Holidays are not easy to spend without loved ones, and for Atlantis crew members who go to sea for weeks or months at a time, their families can seem especially far away. Oiler Philip Treadwell, a father of four and grandfather of two, has found comfort in e-mail, which is downloaded from shore four times a day to his personal computer. “Holidays were much worse before e-mail, when I was spending an obscene amount of money on phone calls, or waiting a long time to pick up letters at ports,” he said.

Second Assistant Engineer Monica Hill busied herself with engine room watch duty on Monday, and tried to forget that she that she was missing family barbeques. “Sometimes it’s best just to block out the holidays,” said Monica, who has worked on oil tankers and research vessels since 1995. “I’ve been at sea for anniversaries, birthdays, Christmas, deaths in the family, and the births of nieces and nephews.

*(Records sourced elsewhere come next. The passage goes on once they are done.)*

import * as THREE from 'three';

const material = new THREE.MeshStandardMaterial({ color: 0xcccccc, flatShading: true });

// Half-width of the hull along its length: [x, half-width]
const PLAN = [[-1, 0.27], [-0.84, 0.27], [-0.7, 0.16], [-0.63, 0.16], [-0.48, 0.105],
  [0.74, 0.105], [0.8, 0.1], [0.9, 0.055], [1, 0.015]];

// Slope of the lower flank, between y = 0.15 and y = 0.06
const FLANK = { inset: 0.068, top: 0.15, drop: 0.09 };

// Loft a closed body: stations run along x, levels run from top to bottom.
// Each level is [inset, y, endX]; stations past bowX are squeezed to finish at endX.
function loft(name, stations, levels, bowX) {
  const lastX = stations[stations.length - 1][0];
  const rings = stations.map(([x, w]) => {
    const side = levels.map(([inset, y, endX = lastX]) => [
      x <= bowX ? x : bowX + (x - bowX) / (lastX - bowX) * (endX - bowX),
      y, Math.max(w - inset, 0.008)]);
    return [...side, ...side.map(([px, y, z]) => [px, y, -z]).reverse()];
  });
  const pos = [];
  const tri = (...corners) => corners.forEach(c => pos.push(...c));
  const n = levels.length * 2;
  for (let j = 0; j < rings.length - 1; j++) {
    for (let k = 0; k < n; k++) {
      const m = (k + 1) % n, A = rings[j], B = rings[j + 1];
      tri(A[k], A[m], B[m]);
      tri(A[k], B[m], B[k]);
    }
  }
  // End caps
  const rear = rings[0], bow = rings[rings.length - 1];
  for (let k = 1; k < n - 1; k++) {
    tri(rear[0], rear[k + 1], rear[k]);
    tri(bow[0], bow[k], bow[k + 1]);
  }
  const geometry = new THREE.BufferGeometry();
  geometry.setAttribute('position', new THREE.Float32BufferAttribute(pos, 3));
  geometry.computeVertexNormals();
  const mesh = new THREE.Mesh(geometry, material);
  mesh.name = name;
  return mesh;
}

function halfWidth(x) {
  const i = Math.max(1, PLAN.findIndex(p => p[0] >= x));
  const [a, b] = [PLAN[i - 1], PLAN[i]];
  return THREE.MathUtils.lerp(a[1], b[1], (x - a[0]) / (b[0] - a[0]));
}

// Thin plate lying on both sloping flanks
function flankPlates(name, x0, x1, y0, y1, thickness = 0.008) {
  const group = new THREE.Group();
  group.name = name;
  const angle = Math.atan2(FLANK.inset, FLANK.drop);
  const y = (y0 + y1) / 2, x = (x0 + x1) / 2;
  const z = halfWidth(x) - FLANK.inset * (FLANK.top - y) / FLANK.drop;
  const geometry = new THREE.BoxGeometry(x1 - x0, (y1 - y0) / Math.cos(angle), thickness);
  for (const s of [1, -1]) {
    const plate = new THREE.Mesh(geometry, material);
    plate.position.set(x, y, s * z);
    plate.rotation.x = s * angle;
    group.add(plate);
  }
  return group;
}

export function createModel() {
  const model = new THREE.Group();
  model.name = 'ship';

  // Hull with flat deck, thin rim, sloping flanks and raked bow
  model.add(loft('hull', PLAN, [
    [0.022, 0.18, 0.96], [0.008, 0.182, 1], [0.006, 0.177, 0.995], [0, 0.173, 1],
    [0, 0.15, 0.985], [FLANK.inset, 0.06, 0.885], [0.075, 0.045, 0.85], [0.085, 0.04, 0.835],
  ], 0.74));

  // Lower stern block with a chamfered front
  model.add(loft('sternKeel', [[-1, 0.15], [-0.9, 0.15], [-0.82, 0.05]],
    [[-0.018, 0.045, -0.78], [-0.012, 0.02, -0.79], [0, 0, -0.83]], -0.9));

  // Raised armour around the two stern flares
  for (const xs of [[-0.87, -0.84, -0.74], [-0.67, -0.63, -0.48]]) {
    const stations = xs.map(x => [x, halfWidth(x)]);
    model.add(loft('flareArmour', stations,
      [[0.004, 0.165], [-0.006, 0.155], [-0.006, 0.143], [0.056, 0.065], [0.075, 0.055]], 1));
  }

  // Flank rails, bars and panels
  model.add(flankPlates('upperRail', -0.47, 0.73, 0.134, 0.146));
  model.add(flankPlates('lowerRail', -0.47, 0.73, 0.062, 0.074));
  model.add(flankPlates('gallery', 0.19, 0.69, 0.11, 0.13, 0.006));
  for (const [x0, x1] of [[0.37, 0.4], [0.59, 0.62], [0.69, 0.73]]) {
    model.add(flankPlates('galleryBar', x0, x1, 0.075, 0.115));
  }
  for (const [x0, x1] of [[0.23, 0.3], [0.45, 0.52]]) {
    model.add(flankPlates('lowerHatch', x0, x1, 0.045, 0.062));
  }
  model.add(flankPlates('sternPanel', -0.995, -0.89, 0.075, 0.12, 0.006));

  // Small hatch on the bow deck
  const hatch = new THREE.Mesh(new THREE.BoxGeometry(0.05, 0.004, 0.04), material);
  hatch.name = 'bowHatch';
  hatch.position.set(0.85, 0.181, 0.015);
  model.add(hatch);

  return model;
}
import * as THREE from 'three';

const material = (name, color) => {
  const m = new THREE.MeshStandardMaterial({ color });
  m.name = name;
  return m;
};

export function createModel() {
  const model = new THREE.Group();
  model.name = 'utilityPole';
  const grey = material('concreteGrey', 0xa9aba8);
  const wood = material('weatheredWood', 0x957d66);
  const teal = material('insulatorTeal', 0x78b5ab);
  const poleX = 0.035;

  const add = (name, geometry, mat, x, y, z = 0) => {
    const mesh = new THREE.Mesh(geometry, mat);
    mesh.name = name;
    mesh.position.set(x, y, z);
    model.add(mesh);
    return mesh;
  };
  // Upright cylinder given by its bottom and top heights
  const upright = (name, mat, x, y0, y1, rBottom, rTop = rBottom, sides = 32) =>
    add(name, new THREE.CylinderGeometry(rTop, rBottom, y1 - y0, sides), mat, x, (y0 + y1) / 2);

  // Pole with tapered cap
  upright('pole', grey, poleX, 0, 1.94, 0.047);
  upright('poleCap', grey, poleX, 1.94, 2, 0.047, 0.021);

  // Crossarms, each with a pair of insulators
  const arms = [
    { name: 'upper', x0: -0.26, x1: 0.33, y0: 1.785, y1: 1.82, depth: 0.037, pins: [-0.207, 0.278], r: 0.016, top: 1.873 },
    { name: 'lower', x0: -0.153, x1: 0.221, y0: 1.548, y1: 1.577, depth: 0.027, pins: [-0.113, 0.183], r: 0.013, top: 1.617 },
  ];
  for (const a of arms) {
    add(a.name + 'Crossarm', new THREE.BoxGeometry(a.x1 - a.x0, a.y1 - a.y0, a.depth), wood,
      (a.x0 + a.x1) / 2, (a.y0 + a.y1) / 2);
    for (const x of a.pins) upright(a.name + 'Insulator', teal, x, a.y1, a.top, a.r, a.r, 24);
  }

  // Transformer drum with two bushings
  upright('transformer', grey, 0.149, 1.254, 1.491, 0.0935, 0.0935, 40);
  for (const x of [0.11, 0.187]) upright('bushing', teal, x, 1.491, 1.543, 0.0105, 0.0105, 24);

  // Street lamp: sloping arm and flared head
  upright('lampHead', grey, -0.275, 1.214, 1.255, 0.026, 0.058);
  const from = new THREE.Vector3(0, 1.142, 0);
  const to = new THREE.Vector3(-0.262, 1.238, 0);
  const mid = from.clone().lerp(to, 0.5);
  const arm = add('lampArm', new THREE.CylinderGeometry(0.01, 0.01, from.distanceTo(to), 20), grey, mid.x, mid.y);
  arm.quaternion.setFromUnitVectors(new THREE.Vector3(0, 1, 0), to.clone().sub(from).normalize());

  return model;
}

It’s part of my job.”

Shipboard Sciences Services Group Technician Technician Dave Sims joked that for many, Memorial Day has become an annual milestone when “it again becomes OK to wear white.” Sims, who spent nine years in the Navy, chose Monday to focus on a positive aspect of being at sea over the long holiday weekend.

“ If being out here, away from our homes and families, helps us understand this day just one little bit more, well, then that's a good thing,” he said. “It's a small inconvenience to help us understand a far greater sacrifice that people have made, and are still making, for our sakes.”